Regina did a splendid job of creating a Facebook page for her business and filling it with critical information. I was so impressed that I immediately switched from posting my own usual mélange of content and started uploading pieces we’d put together on day one, linking them all to her page.
We then headed out see one of her most important clients, Sport Fair. I was eager to see what her clients thought of her and how she had cultivated the relationship that was feeding so much of her business.
We met with the owner, Gary Ramsey, and I immediately understood why this was a good fit. He valued and had cultivated an admirable relationship with her, full of trust and clear expectations in equal measure. Gary is a goodhearted, but no-nonsense businessperson who cares about the people whom he serves. As I would say to Regina time and time again, you become the people with whom you work most closely, and Gary is a good influence to have in your circle to help you stay accountable. Gary’s focus on quality jives perfectly with Regina’s tireless attention to detail. His willingness to invest in the right things and put in the necessary work to get them done is inspirational, and a perfect echo to Regina’s own intuitive sense of how to make a great product. I encouraged Regina to make this relationship the model for her future relationships with customers. As she decides to expand into the monogramming and bridal markets, she should be looking for customers who value her process and who are looking for her brand of problem solving and quality. Since she’s working from a stable platform in her business, she can afford to take the time to find relationships like this one and cultivate them. I believe if she shares her work widely and consistently, the opportunities won’t take long to roll in.
After our meeting with Gary, we bid farewell to Sport Fair after a few choice photos and hit a local kebab house to grab lunch. We talked a good deal of business before heading back to It Takes a Stitch headquarters to start the hard work of day two: the social media review. I boiled the social media education of the day down to list of key points:
We ended the technical work of day two with a discussion about both shop-management software and e-commerce. I explained to her the importance of having a website that is optimized for both mobile and desktop platforms, and streamlining a checkout process. Some of the inventory on the site appeared to be for sale, but clicking on the images only led to descriptions and prices. We also talked about the importance of not only being where the customer can find you, but clearly setting up and fulfilling their expectations.
After our discussion about how her previous works had been shared on Pinterest, I suggested that Regina start a Pinterest account, which we would work to automate later in the week. I also explained the importance of Google business listings and we signed It Takes a Stitch up so Regina can control the information available to potential clients.
Day Two: It Takes a Stitch
On day two, we discussed my best customer, Gary Ramsey at Sport Fair, The Swimmer’s Outfitter in Arlington, Va., and today we visited the store. Gary is an ideal partner in business. He wants to work together for everyone’s benefit, is a good business role model, a receptive learner, and cares about his customers. Most importantly, he views our relationship as a partnership that should benefit us both.
It was a nice chance to talk business with someone who understands how to partner with others to provide outstanding customer service and make a living.
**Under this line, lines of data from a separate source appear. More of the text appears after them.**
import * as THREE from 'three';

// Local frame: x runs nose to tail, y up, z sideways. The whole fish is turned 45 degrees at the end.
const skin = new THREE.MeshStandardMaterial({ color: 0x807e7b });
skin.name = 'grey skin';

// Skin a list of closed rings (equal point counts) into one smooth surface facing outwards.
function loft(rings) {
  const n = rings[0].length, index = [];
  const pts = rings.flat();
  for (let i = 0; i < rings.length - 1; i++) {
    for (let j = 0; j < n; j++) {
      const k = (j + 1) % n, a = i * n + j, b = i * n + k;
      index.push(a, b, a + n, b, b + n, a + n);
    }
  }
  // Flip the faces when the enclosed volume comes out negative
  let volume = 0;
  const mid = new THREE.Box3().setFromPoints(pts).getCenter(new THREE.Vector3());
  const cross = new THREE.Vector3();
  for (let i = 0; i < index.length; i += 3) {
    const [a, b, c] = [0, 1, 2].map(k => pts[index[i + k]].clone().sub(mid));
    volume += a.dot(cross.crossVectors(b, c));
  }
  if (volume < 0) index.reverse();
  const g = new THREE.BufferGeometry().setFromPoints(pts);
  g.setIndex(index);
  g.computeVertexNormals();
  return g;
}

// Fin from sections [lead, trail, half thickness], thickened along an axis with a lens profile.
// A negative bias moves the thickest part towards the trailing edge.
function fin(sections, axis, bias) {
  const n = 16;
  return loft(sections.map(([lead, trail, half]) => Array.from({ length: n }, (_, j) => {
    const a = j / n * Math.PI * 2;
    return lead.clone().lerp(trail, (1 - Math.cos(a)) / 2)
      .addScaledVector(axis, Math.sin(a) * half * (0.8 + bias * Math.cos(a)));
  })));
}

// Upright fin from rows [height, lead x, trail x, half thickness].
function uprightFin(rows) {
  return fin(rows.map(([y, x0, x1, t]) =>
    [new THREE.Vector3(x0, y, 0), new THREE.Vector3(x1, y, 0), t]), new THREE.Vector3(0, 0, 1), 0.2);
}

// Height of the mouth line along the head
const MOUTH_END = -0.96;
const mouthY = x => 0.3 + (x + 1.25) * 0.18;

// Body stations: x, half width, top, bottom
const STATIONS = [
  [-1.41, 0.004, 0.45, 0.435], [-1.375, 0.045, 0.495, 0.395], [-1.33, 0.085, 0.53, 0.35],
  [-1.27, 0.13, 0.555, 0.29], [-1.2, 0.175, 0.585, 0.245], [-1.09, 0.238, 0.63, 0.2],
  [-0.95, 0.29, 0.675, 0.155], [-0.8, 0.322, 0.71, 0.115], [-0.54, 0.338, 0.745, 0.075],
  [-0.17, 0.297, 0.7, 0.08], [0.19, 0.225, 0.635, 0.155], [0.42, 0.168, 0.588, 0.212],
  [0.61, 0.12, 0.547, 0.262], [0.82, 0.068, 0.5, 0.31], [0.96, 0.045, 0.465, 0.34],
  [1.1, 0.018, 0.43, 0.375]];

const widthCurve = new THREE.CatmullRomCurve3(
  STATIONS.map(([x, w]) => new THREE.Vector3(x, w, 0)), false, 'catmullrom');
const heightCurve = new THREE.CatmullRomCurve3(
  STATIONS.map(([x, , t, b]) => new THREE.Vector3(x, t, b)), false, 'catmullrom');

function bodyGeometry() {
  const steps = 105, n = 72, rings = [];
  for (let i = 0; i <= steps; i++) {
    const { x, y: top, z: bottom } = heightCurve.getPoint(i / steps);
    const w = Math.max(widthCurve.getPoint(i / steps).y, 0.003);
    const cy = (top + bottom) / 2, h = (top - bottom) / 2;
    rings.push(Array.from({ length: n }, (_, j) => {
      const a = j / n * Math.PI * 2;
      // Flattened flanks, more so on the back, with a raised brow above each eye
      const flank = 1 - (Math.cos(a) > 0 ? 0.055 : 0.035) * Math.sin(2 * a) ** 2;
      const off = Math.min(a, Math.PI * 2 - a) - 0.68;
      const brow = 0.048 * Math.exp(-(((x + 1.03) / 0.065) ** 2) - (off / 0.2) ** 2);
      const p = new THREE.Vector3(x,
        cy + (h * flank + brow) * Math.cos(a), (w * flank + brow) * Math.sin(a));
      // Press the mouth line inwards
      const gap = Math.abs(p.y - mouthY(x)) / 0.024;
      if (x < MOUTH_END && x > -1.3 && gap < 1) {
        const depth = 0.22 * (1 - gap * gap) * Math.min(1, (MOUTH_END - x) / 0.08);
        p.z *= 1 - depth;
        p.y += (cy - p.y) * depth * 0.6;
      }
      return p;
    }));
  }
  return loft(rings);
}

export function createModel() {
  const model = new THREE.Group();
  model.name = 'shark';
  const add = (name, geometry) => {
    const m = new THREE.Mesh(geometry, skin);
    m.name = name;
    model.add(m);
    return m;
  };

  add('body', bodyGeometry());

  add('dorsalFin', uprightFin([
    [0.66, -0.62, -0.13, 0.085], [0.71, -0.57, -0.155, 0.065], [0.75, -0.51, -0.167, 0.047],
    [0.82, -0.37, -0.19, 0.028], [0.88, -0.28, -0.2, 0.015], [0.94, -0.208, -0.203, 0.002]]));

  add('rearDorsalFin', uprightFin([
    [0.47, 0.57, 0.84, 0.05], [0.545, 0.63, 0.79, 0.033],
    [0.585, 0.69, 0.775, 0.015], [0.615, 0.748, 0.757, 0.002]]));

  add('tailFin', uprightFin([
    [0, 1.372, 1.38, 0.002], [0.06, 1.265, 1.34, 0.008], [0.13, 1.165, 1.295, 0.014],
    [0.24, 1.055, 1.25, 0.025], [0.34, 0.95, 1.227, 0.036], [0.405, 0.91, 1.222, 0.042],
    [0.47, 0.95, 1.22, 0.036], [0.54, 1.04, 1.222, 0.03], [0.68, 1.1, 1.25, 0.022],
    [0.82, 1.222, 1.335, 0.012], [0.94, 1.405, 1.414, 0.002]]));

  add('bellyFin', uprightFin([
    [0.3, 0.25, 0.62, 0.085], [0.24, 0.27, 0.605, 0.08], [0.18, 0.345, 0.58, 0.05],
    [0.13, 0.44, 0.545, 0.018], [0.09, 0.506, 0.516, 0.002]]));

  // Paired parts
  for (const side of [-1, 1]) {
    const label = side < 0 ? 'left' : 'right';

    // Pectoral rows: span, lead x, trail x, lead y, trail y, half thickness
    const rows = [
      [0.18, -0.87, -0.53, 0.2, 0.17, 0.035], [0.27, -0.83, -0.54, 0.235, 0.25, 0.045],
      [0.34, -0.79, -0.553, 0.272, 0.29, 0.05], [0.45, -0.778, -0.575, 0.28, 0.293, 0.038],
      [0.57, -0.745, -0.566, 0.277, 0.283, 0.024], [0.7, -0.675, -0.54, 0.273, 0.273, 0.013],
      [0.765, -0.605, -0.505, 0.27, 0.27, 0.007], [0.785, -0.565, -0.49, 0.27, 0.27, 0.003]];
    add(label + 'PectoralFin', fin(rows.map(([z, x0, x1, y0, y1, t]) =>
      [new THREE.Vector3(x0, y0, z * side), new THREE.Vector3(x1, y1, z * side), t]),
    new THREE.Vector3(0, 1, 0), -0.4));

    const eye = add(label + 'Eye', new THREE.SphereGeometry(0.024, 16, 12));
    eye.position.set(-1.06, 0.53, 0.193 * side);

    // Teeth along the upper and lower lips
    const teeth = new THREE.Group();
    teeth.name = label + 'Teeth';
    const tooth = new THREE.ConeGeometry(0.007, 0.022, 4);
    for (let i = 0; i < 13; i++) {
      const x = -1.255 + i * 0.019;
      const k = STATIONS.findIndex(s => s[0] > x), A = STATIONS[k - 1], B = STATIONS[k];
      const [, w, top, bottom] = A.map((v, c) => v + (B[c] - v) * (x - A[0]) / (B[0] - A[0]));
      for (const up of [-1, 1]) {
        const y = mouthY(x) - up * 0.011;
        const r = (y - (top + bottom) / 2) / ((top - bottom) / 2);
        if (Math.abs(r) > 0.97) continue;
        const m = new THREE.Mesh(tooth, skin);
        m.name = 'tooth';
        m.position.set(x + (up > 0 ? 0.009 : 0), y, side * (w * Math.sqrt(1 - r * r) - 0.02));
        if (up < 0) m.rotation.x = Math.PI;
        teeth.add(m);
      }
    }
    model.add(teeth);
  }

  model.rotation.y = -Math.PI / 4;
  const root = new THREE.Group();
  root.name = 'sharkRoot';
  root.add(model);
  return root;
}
When we got back from our visit, we worked on social media. We primarily discussed Facebook and Google Business. Erich also gave me tips on maximizing my reach on social media by asking good customers to post reviews, sharing links/linking to others in my posts, and maintaining consistency in posting.
Erich pointed out that Pinterest is a perfect platform to share my photos and advice to embroidery users. He explained that I could include pointers on what to ask when ordering embroidery, and demonstrate how bridal veil monograms work. We also discussed using Twitter but for now that platform is on hold for me, as I don’t think my customers are truly there.
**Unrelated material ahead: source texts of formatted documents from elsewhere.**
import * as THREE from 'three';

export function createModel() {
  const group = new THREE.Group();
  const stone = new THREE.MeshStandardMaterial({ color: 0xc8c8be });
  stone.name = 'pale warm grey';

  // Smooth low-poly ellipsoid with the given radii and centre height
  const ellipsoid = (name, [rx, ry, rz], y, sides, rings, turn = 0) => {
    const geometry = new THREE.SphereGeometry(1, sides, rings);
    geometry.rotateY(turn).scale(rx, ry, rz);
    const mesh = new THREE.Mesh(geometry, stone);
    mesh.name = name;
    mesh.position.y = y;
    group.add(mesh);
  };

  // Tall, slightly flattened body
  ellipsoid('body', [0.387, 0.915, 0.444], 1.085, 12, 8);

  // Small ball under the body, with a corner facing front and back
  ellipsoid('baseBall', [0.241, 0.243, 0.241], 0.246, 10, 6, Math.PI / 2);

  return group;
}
I have a whole lot of social media tasks to do at this point, but I will continue to plug away at them now that I have the tools and clear tasks to make it work.